Washington D.C., 14 February 2020 (PAHO) – Efforts to ensure that countries in Latin America and the Caribbean are prepared to carry out laboratory diagnosis of new coronavirus (COVID-19) have continued this week with a training in Mexico City, held by the Pan American Health Organization (PAHO) and the Mexican Ministry of Health’s Institute of Epidemiological Diagnosis and Reference (InDRE).
The training, which was carried out from 12-13 February, was attended by virologists from 6 Central American countries (Belize, Costa Rica, El Salvador, Honduras, Guatemala, and Nicaragua), as well as from Cuba and the Dominican Republic.
“During this workshop, countries from the Region will be supported by Mexico with the transfer of cutting-edge molecular technology for laboratory diagnosis of the new coronavirus.”
The 2-day workshop “Laboratory diagnosis and detection of the new coronavirus, SARS-CoV-2” was developed in line with PAHO/WHO recommendations to ensure the timely identification and response to the disease in the event of a suspected case in the Region.
“The Ministry of Health has developed standardized guidelines for epidemiological surveillance, medical care, health promotion and research, as well for diagnostic protocols,” said Dr. Lopez-Gatell, Under Secretary of Health Prevention and Promotion at the Mexican Ministry of Health. “During this workshop, countries from the Region will be supported by Mexico with the transfer of cutting-edge molecular technology for laboratory diagnosis of the new coronavirus.”
During the training, which was held at the InDRE National Influenza Center (NIC) and led by PAHO experts, participants were trained in the main tests and protocols to detect and diagnose COVID-19 utilizing molecular technology.
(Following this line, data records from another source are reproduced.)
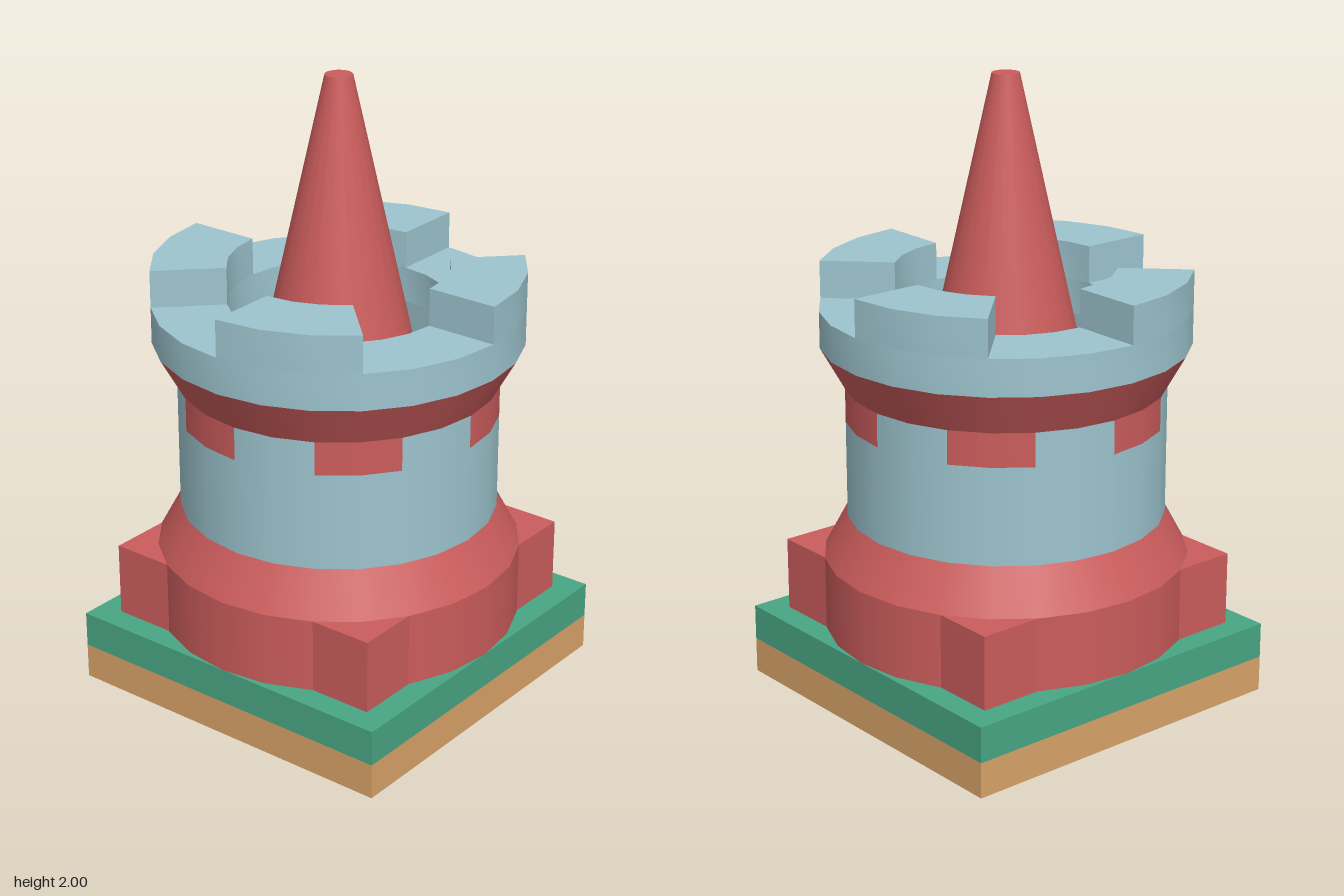
import * as THREE from 'three';
import { toCreasedNormals } from 'three/addons/utils/BufferGeometryUtils.js';

const SIDES = 24;
const STEP = (Math.PI * 2) / SIDES;
const mat = (color) => new THREE.MeshStandardMaterial({ color });

export function createModel() {
  const model = new THREE.Group();
  const red = mat(0xcb5c5c), blue = mat(0x9dc4ce), stone = mat(0x748f95);
  const green = mat(0x48a684), wood = mat(0xd9a368);

  const add = (name, geometry, material, y = 0, parent = model) => {
    const mesh = new THREE.Mesh(geometry, material);
    mesh.name = name;
    mesh.position.y = y;
    parent.add(mesh);
    return mesh;
  };

  const slab = (name, width, y0, y1, material) =>
    add(name, new THREE.BoxGeometry(width, y1 - y0, width), material, (y0 + y1) / 2);

  // Open tower wall between two heights, over a run of facets
  const wall = (name, r0, r1, y0, y1, material, first = 0, count = SIDES, parent = model) =>
    add(name, new THREE.CylinderGeometry(r1, r0, y1 - y0, count, 1, true, first * STEP, count * STEP),
      material, (y0 + y1) / 2, parent);

  // Points on a circle, from facet a to facet b
  const arc = (r, a, b) => {
    const pts = [];
    const dir = Math.sign(b - a);
    for (let i = a; i !== b + dir; i += dir) {
      pts.push(new THREE.Vector2(r * Math.sin(i * STEP), -r * Math.cos(i * STEP)));
    }
    return pts;
  };

  // Flat plan raised to a height, with smooth curved sides and sharp edges
  const raise = (shape, depth) => {
    const g = new THREE.ExtrudeGeometry(shape, { depth, bevelEnabled: false });
    g.rotateX(-Math.PI / 2);
    return toCreasedNormals(g, 0.5);
  };

  // Square plinth and the corner block
  slab('groundSlab', 1.16, 0, 0.115, wood);
  slab('grassSlab', 1.16, 0.115, 0.23, green);
  slab('cornerBlock', 1.0, 0.23, 0.468, red);

  // Round foot and tower body
  add('towerFoot', new THREE.CylinderGeometry(0.58, 0.58, 0.238, SIDES), red, 0.349);
  wall('footSlope', 0.58, 0.505, 0.468, 0.607, red);
  wall('towerBody', 0.505, 0.505, 0.607, 0.92, blue);

  // Band of alternating red and blue blocks under the flare
  const band = new THREE.Group();
  band.name = 'checkerBand';
  model.add(band);
  for (let i = 0; i < 12; i++) {
    wall(i % 2 ? 'bandGap' : 'bandBlock', 0.505, 0.505, 0.92, 1.028,
      i % 2 ? blue : red, i * 2, 2, band);
  }
  wall('flare', 0.505, 0.58, 1.028, 1.163, red);

  // Parapet ring with a sunken floor
  const ring = new THREE.Shape(arc(0.58, 0, SIDES - 1));
  ring.holes.push(new THREE.Path(arc(0.345, 0, SIDES - 1)));
  add('parapetRing', raise(ring, 0.117), blue, 1.163);
  const floor = new THREE.CircleGeometry(0.35, SIDES);
  floor.rotateX(-Math.PI / 2);
  add('parapetFloor', floor, stone, 1.166);

  // Four merlons, each an eighth of the ring
  for (let i = 0; i < 4; i++) {
    const a = i * 6;
    const plan = new THREE.Shape([...arc(0.58, a, a + 3), ...arc(0.345, a + 3, a)]);
    add('merlon', raise(plan, 0.12), blue, 1.28);
  }

  // Tapered spire
  add('spire', new THREE.CylinderGeometry(0.043, 0.23, 0.837, SIDES), red, 1.5815);

  return model;
}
The training was also attended by virologists from public health laboratories in Baja California, Jalisco and Quintana Roo in order to increase and expand Mexico’s capacity to respond.
“Preparing laboratories to perform early diagnosis of SARS-CoV-2 in a safe environment is essential to ensuring that countries can respond quickly and effectively”
Participants were also provided with the diagnostic materials required to test for the disease, including primers, probes and positive controls.
“Preparing laboratories to perform early diagnosis of SARS-CoV-2 in a safe environment is essential to ensuring that countries can respond quickly and effectively,” said Cristian Morales, PAHO/WHO Representative in Mexico. “This joint training of 9 countries is a concrete expression of the global call made by the WHO Director-General and is testament to the spirit of solidarity in our Region, which has come together during
this public health emergency of international concern to protect populations against a common threat,” he added.
COVID-19 - Preparing laboratories in Latin America and the Caribbean
The training held in Mexico is the latest in a series of sessions that will ensure that 29 laboratories are ready to detect COVID-19 in the Region by 21 February 2020, with the US CDC in Atlanta serving as the regional reference laboratory.
Last week, PAHO led training in Brazil, in collaboration with Fiocruz and the Ministry of Health, for 9 countries in South America (Argentina, Bolivia, Chile, Colombia, Ecuador, Panama, Paraguay, Peru and Uruguay), as well as in Venezuela.
Training has also been held in the Caribbean, including in Suriname, Barbados, Haiti, Jamaica and Dominica. This will continue in the sub-region next week with laboratory training in Bahamas and Guyana. The Caribbean Public Health Agency (CARPHA) has also informed that its laboratory is ready to respond to the new coronavirus, and the Institut Pasteur of French Guiana is also operational for supporting surveillance in French territories of the Caribbean.
The laboratories selected for training are those that already provide testing for influenza. This means that instead of developing a laboratory from scratch, the protocol recommended by the World Health Organization (WHO) and PAHO for testing for SARS-CoV-2 can be rapidly implemented using existing molecular detection platforms for influenza and other respiratory viruses.